Re: Fuzzy logic compared to probability

Herman Rubin (
Fri, 8 Mar 1996 23:15:40 +0100

In article <>, S. F. Thomas <> wrote:
>Darren J Wilkinson ( wrote:


>: Only a frequentist thinks of "repeated observations".

>I would have thought that Bayesians also were (in part) frequentist,
>since the likelihood function, which derives from frequentist
>probability models, is central to the updating of Bayesian prior

This is a complete misunderstanding. Any attempt to come up with a
theory based upon action, and not based upon something as crude as
data description, requires that the assumptions come from the "mind".
Frequentism only comes in from the inference standpoint.

>: For a Bayesian, the
>: link is provided by consideration of symmetry and invariance, the
>: strongest form of which is given a name: "Exchangeability".

This is what I have been calling "rash Bayesian" behavior for decades.
There are two versions of invariance; changing the units, or changing
the presentation of the problem, would not change a Bayesian's results.
But if changing the units came up with a FORMALLY identical problem,
the results, in general, SHOULD be different.
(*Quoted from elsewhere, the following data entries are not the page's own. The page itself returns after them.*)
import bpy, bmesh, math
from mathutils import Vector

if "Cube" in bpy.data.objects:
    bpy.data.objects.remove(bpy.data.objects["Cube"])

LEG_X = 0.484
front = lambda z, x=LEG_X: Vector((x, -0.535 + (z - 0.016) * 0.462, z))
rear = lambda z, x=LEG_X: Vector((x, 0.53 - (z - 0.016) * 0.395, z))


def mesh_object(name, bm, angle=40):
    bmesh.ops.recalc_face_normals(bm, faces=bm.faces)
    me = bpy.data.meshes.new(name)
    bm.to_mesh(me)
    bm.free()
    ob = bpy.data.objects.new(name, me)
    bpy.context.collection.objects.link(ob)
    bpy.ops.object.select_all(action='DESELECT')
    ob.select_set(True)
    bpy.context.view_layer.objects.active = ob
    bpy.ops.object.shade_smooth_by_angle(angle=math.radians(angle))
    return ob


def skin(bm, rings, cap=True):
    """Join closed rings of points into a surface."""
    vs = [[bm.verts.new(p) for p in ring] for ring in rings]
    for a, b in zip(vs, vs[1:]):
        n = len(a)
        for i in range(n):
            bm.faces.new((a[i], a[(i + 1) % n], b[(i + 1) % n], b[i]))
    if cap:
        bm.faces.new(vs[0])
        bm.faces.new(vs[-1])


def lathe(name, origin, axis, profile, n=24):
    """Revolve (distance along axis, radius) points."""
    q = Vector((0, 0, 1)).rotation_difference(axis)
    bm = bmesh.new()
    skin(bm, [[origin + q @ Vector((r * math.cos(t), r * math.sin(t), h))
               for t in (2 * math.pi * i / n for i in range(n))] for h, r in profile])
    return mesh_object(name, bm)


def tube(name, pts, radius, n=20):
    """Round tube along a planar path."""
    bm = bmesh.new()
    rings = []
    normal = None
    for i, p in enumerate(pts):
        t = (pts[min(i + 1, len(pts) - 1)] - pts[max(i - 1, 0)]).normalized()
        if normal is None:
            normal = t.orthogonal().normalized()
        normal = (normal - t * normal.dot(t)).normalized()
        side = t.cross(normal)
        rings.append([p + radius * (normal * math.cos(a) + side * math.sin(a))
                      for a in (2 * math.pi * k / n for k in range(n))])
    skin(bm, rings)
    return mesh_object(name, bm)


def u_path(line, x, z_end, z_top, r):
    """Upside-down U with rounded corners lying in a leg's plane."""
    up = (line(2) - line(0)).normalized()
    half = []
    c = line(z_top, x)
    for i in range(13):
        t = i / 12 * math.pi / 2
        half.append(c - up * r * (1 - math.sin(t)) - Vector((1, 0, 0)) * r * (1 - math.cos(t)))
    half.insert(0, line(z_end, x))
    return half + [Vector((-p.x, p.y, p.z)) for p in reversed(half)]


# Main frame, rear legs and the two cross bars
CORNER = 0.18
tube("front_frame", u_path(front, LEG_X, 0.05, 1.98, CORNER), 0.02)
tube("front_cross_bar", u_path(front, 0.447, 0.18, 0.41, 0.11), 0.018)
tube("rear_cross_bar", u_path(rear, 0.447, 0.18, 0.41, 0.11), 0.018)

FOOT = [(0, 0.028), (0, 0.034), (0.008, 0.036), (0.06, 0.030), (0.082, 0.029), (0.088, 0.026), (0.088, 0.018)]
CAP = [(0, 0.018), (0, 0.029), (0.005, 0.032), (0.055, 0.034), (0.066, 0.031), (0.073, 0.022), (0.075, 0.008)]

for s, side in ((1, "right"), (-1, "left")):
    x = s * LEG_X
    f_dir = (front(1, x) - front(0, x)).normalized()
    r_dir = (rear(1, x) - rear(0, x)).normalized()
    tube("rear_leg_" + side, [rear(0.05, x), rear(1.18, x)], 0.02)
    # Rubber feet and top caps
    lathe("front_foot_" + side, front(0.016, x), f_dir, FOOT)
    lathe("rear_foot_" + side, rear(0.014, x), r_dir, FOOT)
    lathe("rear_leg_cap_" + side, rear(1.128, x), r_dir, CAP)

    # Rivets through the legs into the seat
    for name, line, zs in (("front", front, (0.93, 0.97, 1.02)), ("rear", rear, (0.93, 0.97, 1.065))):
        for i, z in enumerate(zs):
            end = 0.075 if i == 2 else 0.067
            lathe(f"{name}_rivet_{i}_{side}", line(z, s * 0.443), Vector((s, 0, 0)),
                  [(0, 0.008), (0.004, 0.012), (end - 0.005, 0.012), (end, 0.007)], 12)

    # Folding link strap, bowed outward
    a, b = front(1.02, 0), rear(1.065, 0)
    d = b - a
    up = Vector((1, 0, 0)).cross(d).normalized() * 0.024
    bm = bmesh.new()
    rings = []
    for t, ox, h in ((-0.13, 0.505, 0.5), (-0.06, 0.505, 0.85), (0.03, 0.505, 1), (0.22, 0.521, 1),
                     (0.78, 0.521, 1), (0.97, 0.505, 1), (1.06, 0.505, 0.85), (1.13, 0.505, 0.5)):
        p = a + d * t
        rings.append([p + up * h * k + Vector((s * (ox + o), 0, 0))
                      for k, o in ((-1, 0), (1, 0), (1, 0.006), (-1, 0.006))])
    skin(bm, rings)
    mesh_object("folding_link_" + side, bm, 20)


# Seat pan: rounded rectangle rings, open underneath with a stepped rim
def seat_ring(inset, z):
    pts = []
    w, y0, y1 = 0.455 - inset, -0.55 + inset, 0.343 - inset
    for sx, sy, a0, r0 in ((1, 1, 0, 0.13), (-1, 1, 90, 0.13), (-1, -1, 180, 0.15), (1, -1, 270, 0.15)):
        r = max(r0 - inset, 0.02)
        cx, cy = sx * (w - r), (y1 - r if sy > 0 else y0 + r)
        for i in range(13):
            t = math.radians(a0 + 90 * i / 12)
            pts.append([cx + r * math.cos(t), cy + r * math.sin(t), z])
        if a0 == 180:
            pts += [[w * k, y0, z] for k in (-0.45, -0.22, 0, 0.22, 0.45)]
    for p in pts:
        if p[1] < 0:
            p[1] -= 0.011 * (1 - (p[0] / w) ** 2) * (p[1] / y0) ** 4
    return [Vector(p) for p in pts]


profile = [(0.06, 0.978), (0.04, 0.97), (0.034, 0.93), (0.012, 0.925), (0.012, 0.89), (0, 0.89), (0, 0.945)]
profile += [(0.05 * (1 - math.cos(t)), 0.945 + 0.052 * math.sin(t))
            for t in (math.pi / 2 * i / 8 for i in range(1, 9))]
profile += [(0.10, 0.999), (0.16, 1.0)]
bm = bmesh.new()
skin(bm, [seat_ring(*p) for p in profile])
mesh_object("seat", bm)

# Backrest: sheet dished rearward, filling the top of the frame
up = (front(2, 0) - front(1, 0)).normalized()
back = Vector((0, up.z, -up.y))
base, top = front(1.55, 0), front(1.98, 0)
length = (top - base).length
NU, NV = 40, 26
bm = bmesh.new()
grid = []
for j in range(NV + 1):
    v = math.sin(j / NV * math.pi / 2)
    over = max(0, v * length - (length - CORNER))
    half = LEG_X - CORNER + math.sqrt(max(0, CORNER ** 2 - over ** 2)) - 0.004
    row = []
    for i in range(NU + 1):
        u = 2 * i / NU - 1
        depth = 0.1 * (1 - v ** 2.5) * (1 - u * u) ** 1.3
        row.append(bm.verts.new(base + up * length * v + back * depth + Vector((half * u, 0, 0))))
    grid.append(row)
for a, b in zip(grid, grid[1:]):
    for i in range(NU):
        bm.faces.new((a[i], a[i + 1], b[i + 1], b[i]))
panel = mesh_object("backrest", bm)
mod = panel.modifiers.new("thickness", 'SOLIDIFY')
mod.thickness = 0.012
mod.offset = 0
Symmetry likewise,
unless one's assumptions are symmetric.


Subjective prior belief,
>no matter how sophisticated the mathematics, or how clever the
>trotting out of such concepts of "exchangeability", remains an
>artful dodge where the central problem of inference is concerned,
>which is, how to characterize what *the data* say about some unknown
>probability distribution of interest. Throwing in a statistician's --
>or a "user's" -- prior belief into the mix, is still, in my opinion,
>sidestepping the real question. And arguing for the *necessity*
>of so doing, not to mention the *goodness* of so doing, is the
>Bayesian equivalent of turning a bug into a feature.

You and too many others are overly concerned with belief. If, instead,
one starts with the idea of self-consistent behavior, which is much
weaker than one would think, it is still strong enough to be only
compatible with a weighted sum of the probabilities of outcomes in
the various states of nature, the weights depending on the action.
If these weights are called the product of loss and prior, this gets
the more customary formulation. There is no operational way of
separating loss from prior.


>: The other is that such
>: understandings do not have to be fundamentally subjective. Frequentist
>: statisticians have been trying to be "objective" for decades, and the
>: literature is littered with examples of it's abject failure. I will end
> ^^^^^^^^^^^^^^
>: this post with a quote by a man who understood uncerainty better than
>: anyone had ever done before....

>You make assertions, or rather dogmatic statements of Bayesian
>doctrine. But you do not make rational arguments to which one could
>respond. Surely, not even a Bayesian would deny that observing
>heads or tails on the toss of a coin is essentially an "objective"
>procedure, whatever one's prior belief might be as to which
>might turn up?

The OBSERVATION is objective. The action to take should not be the same
for all observers. If it were, Michelson and Morley would have come up
with special relativity as soon as they made their observations. Newton
would have come up with the wave theory of light. Archimedes and Euclid
would have used variables. The structure of "elementary particles" would
have been deduced years before.


Herman Rubin, Dept. of Statistics, Purdue Univ., West Lafayette IN47907-1399	 Phone: (317)494-6054	FAX: (317)494-0558